Sage issued its full-year 2017 results in with Stephen Kelly, CEO and Steve Hare, CFO looking back at a job well done. Kelly commented, “I am pleased to confirm that the transformation we outlined in and out in FY15 is now complete.”
The results are good. Organic revenue hit £1,696 million, up 6.6% year on year and profits hit 28%. So, is the transformation complete? While Kelly’s statement would seem to indicate that it is the language during the analyst presentation would infer that this is merely the first step on a longer journey.
The announcement focused on progress to date, however, rather than looking forward. Both Kelly and Hare avoided detailing their longer-term future plans, deferring that news until a capital markets day to be held in January.
What has Kelly achieved?
When Kelly and Hare arrived at Sage in 2014, the largest software company based in the UK was a mess. It had multiple products and had made little progress on cloud product suites. It had grown through multiple acquisitions but there was a little synergy or strong culture at the company.
Much of that has changed. Kelly introduced the Sage Foundation. It has donated nearly £2 million in grants to small charities in the last year. Under its umbrella, Sage employees spent nearly 23,000 paid days volunteering for local charities across the globe. This has helped to bring the company together although there is still work to do if the figures from Glassdoor are to be believed. The overall trend has been upwards and as Sage moves from cost-cutting to expansion it could increase even more.

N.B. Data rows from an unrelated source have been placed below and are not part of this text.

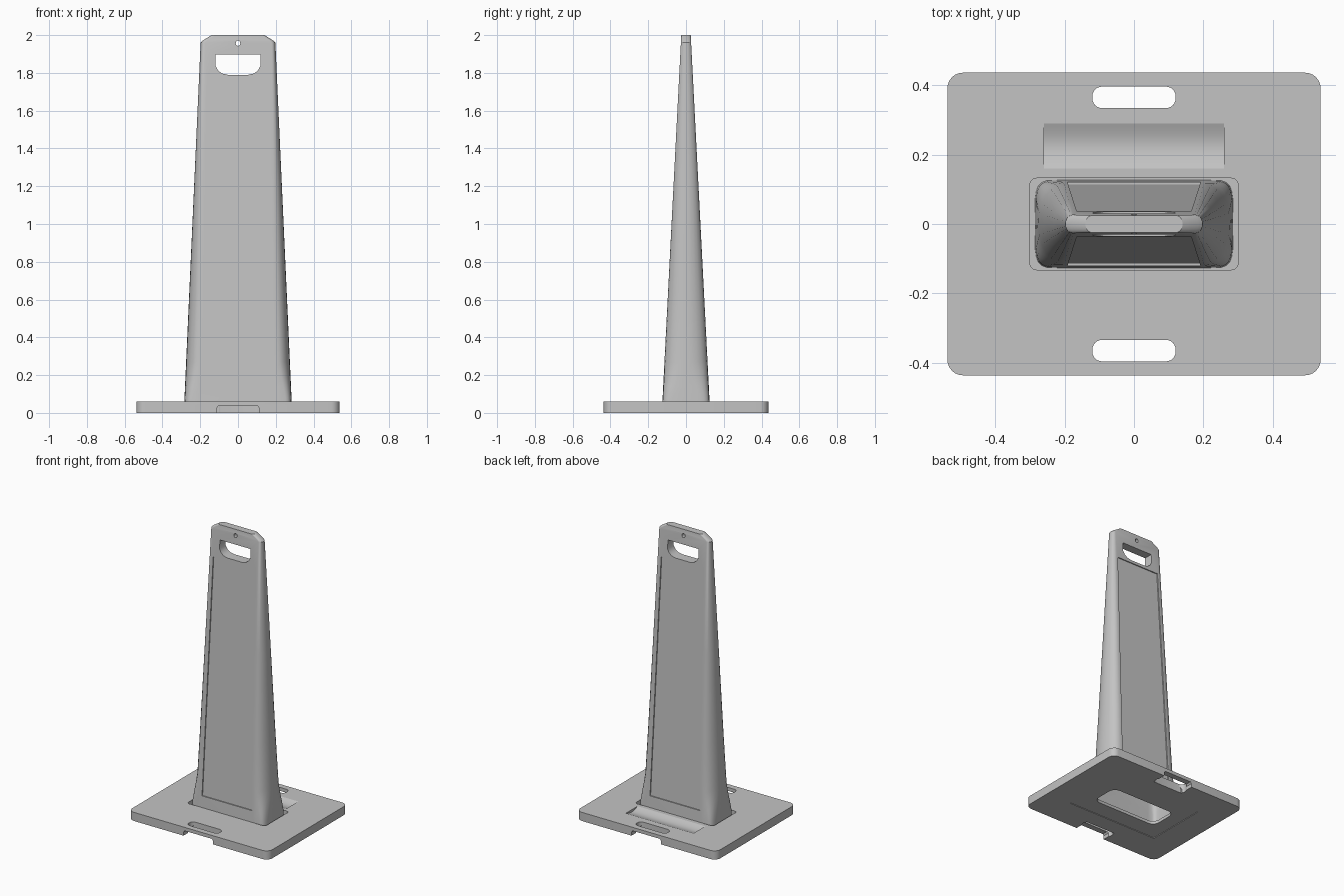
import bpy, bmesh, math
from mathutils import Vector

if "Cube" in bpy.data.objects:
    bpy.data.objects.remove(bpy.data.objects["Cube"])

grey = bpy.data.materials.new("plain_grey")
grey.use_nodes = True
grey.diffuse_color = (0.55, 0.55, 0.55, 1)
grey.node_tree.nodes["Principled BSDF"].inputs["Base Color"].default_value = (0.55, 0.55, 0.55, 1)


def loft(name, rings):
    """Closed solid skinned through rings of equal point count."""
    bm = bmesh.new()
    rows = [[bm.verts.new(p) for p in ring] for ring in rings]
    n = len(rows[0])
    for a, b in zip(rows, rows[1:]):
        for i in range(n):
            j = (i + 1) % n
            bm.faces.new((a[i], a[j], b[j], b[i]))
    bm.faces.new(rows[0][::-1])
    bm.faces.new(rows[-1])
    bmesh.ops.recalc_face_normals(bm, faces=bm.faces)
    mesh = bpy.data.meshes.new(name)
    bm.to_mesh(mesh)
    bm.free()
    mesh.materials.append(grey)
    obj = bpy.data.objects.new(name, mesh)
    bpy.context.collection.objects.link(obj)
    return obj


def rounded(hx, hy, r, cy=0, steps=6):
    """Rounded rectangle outline."""
    pts = []
    for k, (sx, sy) in enumerate([(1, 1), (-1, 1), (-1, -1), (1, -1)]):
        for i in range(steps + 1):
            a = math.pi / 2 * (k + i / steps)
            pts.append((sx * (hx - r) + r * math.cos(a), cy + sy * (hy - r) + r * math.sin(a)))
    return pts


def slab(name, outline, z0, z1):
    return loft(name, [[(x, y, z) for x, y in outline] for z in (z0, z1)])


def through_y(name, outline, y0, y1):
    return loft(name, [[(x, y, z) for x, z in outline] for y in (y0, y1)])


def cut(obj, cutter):
    mod = obj.modifiers.new("cut", "BOOLEAN")
    mod.operation, mod.solver, mod.object = "DIFFERENCE", "EXACT", cutter
    bpy.context.view_layer.objects.active = obj
    bpy.ops.object.modifier_apply(modifier=mod.name)
    bpy.data.objects.remove(cutter)


def smooth(obj, degrees):
    bpy.ops.object.select_all(action="DESELECT")
    obj.select_set(True)
    bpy.context.view_layer.objects.active = obj
    bpy.ops.object.shade_smooth_by_angle(angle=math.radians(degrees))


# Tower taper
def half_width(z):
    return 0.287 - 0.0455 * z


def half_depth(z):
    return 0.128 - 0.0515 * z


def flat_half(z):
    return 0.205 - 0.015 * z


def section(z, wall=0.0, squareness=2.0, width=None, steps=12):
    """Flat-sided section whose ends are rounded, squarer near the foot."""
    hx = (width or half_width(z)) - wall
    hy = half_depth(z) - wall
    f = min(flat_half(z), hx - 0.02)
    pts = []
    for side in (1, -1):
        for i in range(steps + 1):
            a = math.pi * (i / steps - 0.5)
            c, s = max(math.cos(a), 0), math.sin(a)
            x = f + (hx - f) * c ** (2 / squareness)
            y = hy * math.copysign(abs(s) ** (2 / squareness), s)
            pts.append((side * x, side * y, z))
    return pts


# Tower body with chamfered shoulders
foot = [(0.025, 5), (0.08, 5), (0.14, 3.6), (0.2, 2.6), (0.27, 2.1)]
rings = [section(z, 0, q) for z, q in foot]
rings += [section(z) for z in (0.6, 1.2, 1.96)]
rings += [section(1.972, 0, 2, 0.185), section(2.0, 0, 2, 0.14)]
tower = loft("tower", rings)

# Hollow inside, open at the bottom
cut(tower, loft("cavity", [section(z, 0.019, q) for z, q in [(0.0, 5)] + foot[1:] + [(1.68, 2)]]))

# Recessed sign panels, front and back
for side in (-1, 1):
    ends = []
    for z, hx in ((0.135, 0.192), (1.77, 0.165)):
        inner, outer = half_depth(z) - 0.007, half_depth(z) + 0.05
        ends.append([(-hx, side * inner, z), (hx, side * inner, z),
                     (hx, side * outer, z), (-hx, side * outer, z)])
    cut(tower, loft("panel_cutter", ends))

# Grip opening and eyelet
half_grip = [(0.118, 1.897), (0.118, 1.835), (0.105, 1.812), (0.085, 1.797), (0.055, 1.79)]
grip = half_grip + [(-x, z) for x, z in reversed(half_grip)]
cut(tower, through_y("grip_cutter", grip, -0.2, 0.2))
eyelet = [(0.012 * math.cos(i * math.pi / 8), 1.957 + 0.014 * math.sin(i * math.pi / 8)) for i in range(16)]
cut(tower, through_y("eyelet_cutter", eyelet, -0.2, 0.2))
smooth(tower, 30)

# Base plate with the tower socket
base = slab("base_plate", rounded(0.538, 0.436, 0.045), 0, 0.06)
cut(base, slab("socket_cutter", rounded(0.3, 0.132, 0.02), 0.025, 0.1))
cut(base, slab("underside_opening", rounded(0.25, 0.1, 0.05), -0.1, 0.1))
cut(base, slab("underside_step", rounded(0.35, 0.22, 0.005), -0.1, 0.004))

# Carry slots and finger notches at both edges
for side in (-1, 1):
    cut(base, slab("slot_cutter", rounded(0.12, 0.031, 0.028, side * 0.365), -0.1, 0.1))
    notch = [(-0.113, -0.1), (0.113, -0.1), (0.113, 0.025), (0.105, 0.036), (-0.105, 0.036), (-0.113, 0.025)]
    cut(base, through_y("notch_cutter", notch, side * 0.335, side * 0.6))

# Shallow scooped tray behind the tower
scoop = [(0.16 + 0.13 * i / 12, 0.06 - 0.016 * math.sin(math.pi * i / 12)) for i in range(13)]
scoop += [(0.29, 0.1), (0.16, 0.1)]
cut(base, loft("tray_cutter", [[(x, y, z) for y, z in scoop] for x in (-0.26, 0.26)]))
smooth(base, 20)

That cost-cutting has seen G&A expenses as a proportion of revenue drop by 5% from 19% to 14%. This is a significant drop and likely to have had a negative impact on morale.